■ **Work item**
Only the count is expected: the number of lines below that contain "name".

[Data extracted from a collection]
++++++++

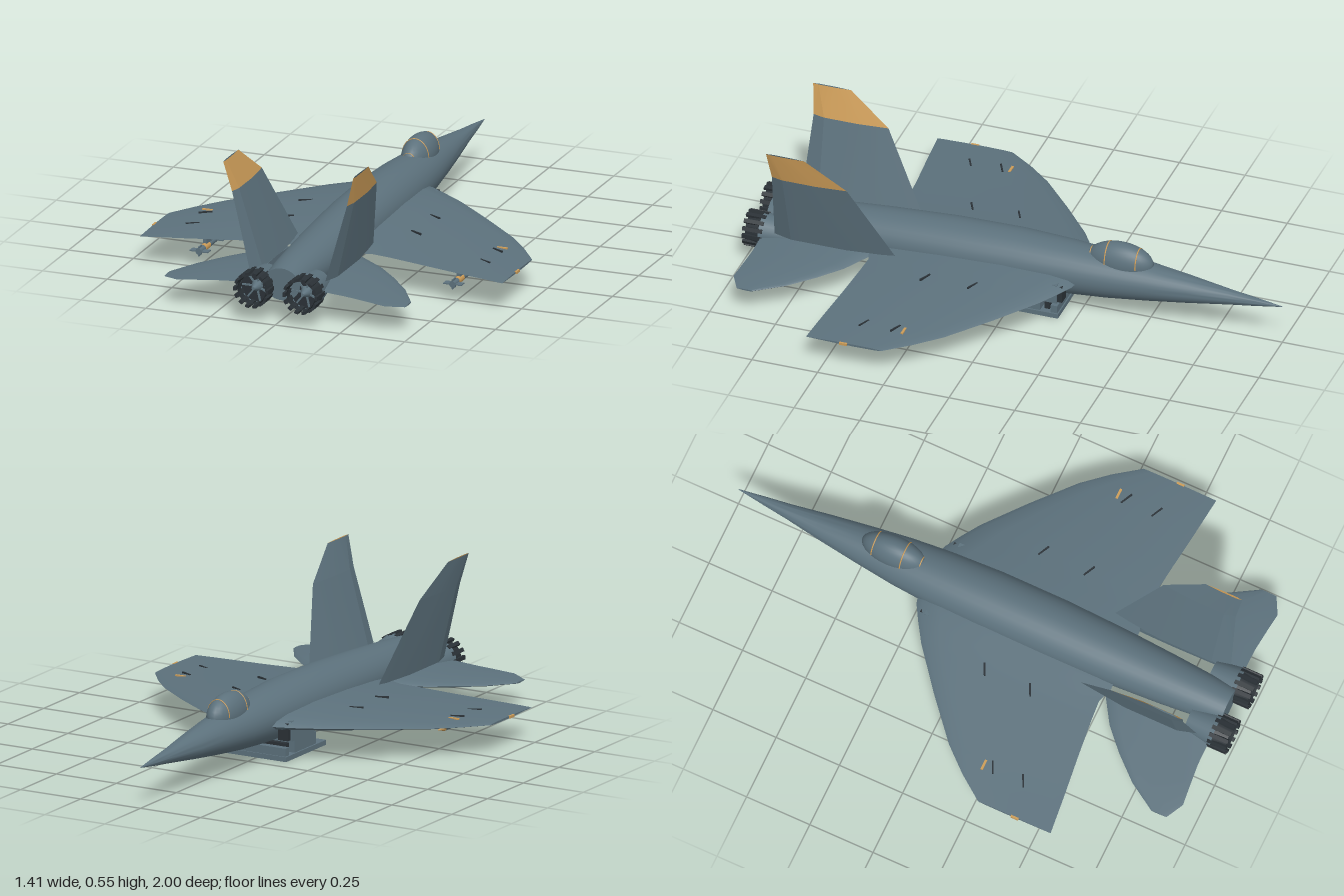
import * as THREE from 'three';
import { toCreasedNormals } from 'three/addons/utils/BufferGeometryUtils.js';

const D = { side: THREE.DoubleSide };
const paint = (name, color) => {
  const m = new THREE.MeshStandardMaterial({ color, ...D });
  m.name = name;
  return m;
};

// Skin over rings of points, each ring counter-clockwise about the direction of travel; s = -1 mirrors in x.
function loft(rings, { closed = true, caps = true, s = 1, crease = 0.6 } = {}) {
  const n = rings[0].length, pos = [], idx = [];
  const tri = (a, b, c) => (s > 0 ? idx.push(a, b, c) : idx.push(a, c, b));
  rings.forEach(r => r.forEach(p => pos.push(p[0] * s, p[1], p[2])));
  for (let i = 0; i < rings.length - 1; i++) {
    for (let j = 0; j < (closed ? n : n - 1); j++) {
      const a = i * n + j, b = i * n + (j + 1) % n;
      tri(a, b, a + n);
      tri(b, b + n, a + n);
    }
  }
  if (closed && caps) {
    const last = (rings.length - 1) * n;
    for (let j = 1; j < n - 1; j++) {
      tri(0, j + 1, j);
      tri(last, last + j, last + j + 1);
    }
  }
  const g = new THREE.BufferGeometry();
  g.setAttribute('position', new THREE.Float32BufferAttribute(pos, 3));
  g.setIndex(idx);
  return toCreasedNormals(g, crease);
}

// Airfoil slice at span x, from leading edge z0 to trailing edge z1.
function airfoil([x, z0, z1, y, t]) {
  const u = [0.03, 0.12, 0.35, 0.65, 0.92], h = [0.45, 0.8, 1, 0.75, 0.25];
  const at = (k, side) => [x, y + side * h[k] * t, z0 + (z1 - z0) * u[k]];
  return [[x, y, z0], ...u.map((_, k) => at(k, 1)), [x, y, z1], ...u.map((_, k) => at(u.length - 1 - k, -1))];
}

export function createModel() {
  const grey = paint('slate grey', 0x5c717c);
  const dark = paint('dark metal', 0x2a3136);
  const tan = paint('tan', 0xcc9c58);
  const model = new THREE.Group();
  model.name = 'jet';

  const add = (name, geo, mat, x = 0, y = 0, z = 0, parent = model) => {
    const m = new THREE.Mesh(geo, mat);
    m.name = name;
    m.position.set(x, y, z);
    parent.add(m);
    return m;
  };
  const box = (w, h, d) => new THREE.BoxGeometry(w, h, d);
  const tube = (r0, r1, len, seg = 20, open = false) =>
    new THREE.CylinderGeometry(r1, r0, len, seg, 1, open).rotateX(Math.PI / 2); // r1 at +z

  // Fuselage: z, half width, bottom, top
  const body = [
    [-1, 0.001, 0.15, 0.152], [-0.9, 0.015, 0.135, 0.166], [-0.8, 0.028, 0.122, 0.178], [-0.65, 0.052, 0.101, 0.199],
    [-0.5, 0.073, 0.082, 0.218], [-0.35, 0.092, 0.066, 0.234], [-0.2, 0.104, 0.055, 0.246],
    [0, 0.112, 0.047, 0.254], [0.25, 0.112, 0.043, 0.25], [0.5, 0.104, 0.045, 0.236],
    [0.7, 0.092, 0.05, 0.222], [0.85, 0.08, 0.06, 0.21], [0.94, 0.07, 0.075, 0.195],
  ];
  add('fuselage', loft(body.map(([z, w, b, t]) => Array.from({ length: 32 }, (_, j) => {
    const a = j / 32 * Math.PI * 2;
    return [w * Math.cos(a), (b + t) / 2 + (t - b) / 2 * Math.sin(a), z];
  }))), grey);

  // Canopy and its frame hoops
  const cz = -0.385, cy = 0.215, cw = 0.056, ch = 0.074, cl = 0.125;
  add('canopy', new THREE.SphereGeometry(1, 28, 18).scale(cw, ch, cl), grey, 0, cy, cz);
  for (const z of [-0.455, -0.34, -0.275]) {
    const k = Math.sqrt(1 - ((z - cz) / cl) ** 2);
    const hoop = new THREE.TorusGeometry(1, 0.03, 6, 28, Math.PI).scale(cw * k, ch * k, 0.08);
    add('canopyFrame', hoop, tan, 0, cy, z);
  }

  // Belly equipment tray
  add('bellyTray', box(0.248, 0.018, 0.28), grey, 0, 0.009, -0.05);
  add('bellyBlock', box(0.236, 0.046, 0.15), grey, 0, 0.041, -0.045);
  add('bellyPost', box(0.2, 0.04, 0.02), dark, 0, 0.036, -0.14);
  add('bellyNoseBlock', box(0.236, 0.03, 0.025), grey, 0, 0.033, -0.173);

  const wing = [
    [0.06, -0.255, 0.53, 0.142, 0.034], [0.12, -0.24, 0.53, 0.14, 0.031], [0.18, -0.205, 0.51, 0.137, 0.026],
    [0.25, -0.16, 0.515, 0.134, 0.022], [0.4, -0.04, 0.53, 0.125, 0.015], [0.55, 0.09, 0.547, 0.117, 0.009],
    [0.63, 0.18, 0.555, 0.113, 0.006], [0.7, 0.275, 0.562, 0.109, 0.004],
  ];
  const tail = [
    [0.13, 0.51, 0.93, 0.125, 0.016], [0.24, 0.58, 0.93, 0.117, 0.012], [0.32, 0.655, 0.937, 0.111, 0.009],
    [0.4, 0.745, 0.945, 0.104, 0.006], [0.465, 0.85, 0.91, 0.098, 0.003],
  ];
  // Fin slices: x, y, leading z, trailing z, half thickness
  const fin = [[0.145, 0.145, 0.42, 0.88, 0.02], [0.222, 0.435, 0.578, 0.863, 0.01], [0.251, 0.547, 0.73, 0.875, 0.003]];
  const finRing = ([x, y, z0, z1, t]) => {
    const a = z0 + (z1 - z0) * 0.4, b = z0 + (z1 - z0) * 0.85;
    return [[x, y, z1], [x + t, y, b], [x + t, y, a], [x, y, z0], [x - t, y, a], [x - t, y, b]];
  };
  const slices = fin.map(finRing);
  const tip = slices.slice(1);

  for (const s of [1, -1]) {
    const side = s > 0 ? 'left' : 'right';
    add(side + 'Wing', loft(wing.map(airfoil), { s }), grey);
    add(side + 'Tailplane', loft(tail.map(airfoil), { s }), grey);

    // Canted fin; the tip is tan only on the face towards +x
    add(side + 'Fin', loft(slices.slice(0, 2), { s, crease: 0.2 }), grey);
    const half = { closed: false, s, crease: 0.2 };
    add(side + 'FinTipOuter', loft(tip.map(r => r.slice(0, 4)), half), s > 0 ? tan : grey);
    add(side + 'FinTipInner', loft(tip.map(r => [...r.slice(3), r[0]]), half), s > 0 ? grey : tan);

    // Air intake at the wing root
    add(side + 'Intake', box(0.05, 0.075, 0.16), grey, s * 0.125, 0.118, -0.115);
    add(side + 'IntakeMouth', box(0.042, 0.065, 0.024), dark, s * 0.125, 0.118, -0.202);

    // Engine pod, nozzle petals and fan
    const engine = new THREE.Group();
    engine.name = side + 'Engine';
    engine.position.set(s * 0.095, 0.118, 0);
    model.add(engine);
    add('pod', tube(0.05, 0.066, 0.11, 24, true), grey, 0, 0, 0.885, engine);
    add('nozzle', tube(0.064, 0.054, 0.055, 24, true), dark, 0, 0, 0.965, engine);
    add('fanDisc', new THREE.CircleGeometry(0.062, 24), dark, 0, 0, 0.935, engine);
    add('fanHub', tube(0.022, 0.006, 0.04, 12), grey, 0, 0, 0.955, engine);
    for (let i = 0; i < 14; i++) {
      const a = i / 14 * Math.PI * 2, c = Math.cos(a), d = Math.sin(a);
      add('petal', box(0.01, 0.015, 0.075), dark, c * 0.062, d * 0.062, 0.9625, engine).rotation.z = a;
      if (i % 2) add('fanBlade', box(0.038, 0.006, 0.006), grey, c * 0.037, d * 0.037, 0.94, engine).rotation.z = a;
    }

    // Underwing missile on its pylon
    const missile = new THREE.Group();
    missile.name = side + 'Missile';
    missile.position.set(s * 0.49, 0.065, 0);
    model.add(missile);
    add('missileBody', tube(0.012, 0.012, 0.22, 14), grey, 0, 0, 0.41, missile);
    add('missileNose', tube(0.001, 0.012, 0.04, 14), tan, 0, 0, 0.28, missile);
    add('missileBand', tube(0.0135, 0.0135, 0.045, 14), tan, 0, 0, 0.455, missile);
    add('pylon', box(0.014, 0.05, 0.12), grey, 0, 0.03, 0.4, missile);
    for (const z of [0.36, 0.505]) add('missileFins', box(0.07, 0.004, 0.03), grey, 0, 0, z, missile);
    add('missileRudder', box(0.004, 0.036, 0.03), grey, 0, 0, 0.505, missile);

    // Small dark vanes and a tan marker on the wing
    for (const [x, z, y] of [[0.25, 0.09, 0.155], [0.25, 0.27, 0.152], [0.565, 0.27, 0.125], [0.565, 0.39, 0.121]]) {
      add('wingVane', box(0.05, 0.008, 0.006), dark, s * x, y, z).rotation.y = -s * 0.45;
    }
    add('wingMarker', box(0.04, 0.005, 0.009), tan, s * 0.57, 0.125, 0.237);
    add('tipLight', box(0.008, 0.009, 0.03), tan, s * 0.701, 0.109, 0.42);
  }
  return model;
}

++++++++

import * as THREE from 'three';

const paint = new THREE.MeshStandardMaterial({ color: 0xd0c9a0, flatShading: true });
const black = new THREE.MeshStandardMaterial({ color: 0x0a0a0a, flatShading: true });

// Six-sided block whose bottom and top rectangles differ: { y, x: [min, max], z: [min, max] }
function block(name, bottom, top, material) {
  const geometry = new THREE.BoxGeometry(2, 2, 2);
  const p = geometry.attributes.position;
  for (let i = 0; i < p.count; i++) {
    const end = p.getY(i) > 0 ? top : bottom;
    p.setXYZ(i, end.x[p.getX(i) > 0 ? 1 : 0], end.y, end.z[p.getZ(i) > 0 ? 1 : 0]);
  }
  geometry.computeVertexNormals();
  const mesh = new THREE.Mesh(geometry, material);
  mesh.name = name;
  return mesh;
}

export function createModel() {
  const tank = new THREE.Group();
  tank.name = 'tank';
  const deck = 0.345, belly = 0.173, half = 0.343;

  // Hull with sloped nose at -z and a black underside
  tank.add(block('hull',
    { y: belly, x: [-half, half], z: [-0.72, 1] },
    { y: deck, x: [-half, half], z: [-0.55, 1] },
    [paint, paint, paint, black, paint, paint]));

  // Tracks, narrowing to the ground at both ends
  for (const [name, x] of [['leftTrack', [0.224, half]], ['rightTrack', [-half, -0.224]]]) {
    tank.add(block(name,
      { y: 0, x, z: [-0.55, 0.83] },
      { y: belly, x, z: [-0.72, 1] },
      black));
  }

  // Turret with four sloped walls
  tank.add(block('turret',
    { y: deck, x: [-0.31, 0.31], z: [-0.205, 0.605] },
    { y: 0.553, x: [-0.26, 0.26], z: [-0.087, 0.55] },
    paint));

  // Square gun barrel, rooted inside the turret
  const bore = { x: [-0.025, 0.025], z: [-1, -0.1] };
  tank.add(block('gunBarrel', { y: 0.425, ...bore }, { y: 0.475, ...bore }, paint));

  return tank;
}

++++++++

■ **Solution for this task**
12